California’s premier pollster, Mervin Field, passed away Monday at his home in Marin County at the age of 94 after what was described as a brief illness. He was one of the architects of modern polling and focus groups that grew up along with the rise of modern media marketing.
After studying journalism at Rutgers University and the University of Missouri in the late 1930s, Field worked for two years in various capacities for the Opinion Research Corporation and the Gallup Poll.
Field taught himself the various technical aspects of survey methods while serving a three-year stint in the U.S. Merchant Marine during World War II. He started the Field Poll in 1947 and published over 2000 reports in the next 57 years before retiring in 2004.
He was credited in 1948 as the only publication to understand that Republican Thomas Dewey was about to lose to Democrat Harry Truman. With virtually all the media, every political observer from both parties and every national and state poll predicting a Dewey triumph, Field predicted Dewey and Truman were tied in California just weeks before the election. A few weeks later, Truman was elected by a squeaker.
Field saw his efforts as a series of town halls across California.

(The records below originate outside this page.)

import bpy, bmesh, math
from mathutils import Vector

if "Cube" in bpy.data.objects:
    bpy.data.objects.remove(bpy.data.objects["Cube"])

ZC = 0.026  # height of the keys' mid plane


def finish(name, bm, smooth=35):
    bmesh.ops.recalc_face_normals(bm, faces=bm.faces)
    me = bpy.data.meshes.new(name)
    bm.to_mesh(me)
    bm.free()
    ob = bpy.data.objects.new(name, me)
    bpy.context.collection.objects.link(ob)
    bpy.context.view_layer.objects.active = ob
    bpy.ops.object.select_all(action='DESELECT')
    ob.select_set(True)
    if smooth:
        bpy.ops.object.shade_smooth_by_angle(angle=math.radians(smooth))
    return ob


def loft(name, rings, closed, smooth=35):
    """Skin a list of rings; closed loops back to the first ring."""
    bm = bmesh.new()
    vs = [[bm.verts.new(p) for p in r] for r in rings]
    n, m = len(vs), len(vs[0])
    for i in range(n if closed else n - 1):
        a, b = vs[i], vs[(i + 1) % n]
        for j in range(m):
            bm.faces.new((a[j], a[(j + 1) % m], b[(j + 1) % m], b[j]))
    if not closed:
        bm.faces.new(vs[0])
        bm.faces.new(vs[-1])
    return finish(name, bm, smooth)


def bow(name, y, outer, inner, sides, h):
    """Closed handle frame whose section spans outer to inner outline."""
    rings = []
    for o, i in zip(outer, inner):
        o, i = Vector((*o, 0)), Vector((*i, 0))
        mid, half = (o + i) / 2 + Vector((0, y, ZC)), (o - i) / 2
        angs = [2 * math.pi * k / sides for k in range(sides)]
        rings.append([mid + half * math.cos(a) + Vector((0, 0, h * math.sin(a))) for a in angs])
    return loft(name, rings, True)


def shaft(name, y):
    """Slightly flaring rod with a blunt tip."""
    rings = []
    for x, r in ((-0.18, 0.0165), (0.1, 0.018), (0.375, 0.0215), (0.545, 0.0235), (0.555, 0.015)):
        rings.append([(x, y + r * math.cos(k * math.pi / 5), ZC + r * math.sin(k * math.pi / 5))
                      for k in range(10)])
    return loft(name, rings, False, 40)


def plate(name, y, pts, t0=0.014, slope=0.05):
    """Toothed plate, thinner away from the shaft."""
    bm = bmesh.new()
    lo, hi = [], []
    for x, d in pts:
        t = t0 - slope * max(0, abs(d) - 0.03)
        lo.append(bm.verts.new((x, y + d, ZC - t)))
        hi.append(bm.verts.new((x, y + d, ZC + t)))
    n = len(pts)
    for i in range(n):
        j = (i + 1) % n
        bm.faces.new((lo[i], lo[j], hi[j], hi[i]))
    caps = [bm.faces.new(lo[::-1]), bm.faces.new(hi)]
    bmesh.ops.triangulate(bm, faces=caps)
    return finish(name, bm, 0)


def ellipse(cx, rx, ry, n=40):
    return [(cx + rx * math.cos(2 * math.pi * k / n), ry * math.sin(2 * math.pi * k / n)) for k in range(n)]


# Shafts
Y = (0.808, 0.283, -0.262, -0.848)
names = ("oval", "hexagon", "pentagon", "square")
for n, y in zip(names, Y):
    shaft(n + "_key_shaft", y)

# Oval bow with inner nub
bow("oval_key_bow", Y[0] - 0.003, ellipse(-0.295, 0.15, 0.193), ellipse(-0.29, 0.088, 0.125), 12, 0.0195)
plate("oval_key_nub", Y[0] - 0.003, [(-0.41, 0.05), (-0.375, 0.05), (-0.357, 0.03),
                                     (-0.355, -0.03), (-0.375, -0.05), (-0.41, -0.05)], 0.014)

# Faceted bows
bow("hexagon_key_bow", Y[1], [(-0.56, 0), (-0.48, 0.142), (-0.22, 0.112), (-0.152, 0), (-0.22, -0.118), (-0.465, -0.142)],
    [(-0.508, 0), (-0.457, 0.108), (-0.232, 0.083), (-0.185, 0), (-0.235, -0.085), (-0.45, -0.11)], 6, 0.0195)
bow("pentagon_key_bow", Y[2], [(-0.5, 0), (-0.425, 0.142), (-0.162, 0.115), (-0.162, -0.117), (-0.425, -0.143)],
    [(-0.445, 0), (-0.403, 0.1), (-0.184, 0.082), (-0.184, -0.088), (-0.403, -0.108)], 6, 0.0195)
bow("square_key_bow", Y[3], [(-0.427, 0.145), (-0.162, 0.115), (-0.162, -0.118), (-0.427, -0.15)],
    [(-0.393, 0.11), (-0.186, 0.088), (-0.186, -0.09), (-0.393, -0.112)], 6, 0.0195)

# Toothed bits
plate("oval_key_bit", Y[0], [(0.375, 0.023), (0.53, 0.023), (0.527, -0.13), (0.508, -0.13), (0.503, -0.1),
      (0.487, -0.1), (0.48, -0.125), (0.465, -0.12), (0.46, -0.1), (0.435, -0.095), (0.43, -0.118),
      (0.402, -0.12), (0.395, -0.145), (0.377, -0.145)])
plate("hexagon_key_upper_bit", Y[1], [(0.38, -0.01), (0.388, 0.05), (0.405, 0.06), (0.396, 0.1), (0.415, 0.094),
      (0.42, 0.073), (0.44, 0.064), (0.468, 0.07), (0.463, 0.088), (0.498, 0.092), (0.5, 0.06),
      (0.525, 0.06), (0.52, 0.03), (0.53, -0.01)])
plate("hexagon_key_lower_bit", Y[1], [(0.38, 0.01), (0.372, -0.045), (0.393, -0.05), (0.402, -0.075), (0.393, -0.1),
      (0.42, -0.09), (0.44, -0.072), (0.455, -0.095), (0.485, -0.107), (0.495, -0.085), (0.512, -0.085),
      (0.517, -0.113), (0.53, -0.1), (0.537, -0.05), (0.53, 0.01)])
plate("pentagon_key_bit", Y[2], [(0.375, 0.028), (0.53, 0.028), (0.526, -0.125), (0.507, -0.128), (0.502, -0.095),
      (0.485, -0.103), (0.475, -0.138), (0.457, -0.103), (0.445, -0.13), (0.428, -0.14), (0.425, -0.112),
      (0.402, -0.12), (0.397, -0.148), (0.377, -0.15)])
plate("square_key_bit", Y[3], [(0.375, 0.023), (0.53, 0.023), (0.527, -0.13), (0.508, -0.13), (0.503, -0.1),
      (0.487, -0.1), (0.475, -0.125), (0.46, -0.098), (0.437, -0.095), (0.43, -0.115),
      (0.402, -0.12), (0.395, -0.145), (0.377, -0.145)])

Field was a pioneer in developing state-of-the-art demographic sampling methodologies, question and interview techniques, and analysis to capture trend data regarding federal, state and local political candidates and officeholders. For decades, he defined California politics and was seen by the media as an influential voice on the national scene. Generations of journalists deferred to Field’s data and his insights.
The Field Poll continues to publish 40-50 three-to-ten-page texts and statistical data reports on political and social trends in California each year.
Since 1956, The Field Poll and The Field Institute have maintained a continuing relationship with the state’s publicly owned University of California and California State University campuses. For decades, he served as a member of the National Advisory Council of The Institute of Governmental Studies, UC Berkeley. All of his organization’s survey data are archived and available as an invaluable tool for academic scholars and public policy makers.
Field also designed and executed over 500 different marketing, consumer and public opinion research projects outside of The Field Poll. He wrote, taught and spoke extensively on many business and public policy issues as well as various aspects of survey methodology. He directed numerous studies that were introduced in U.S. District and other Courts, where he also offered expert witness testimony on a variety of business and governmental practices.
The American Marketing Association gave Field annual awards in 1956 for his “Field Index of Advertising Efficiency” and in 1971 for “Outstanding Service to the Profession of Marketing Research.” Perhaps the kindest words came from his competitors at the American Association for Public Opinion Research, who gave Field the 1979 Award for Exceptionally Distinguished Achievement. They stated:
Mervin Field has been chief architect of and a successful campaigner for a contemporary code of standards for public opinion research. He is a professional who seems to have always known that high quality work demands a comparable level of personal and corporate conduct. He is a model for the businessman in research, a distinguished political analyst, and the conscience of a profession…
The Field Poll’s own obituary notes: ” If he had any regrets in an otherwise rich and full life, it
may be that he never fulfilled his oft-expressed wish that he had become a stand-up comedian.”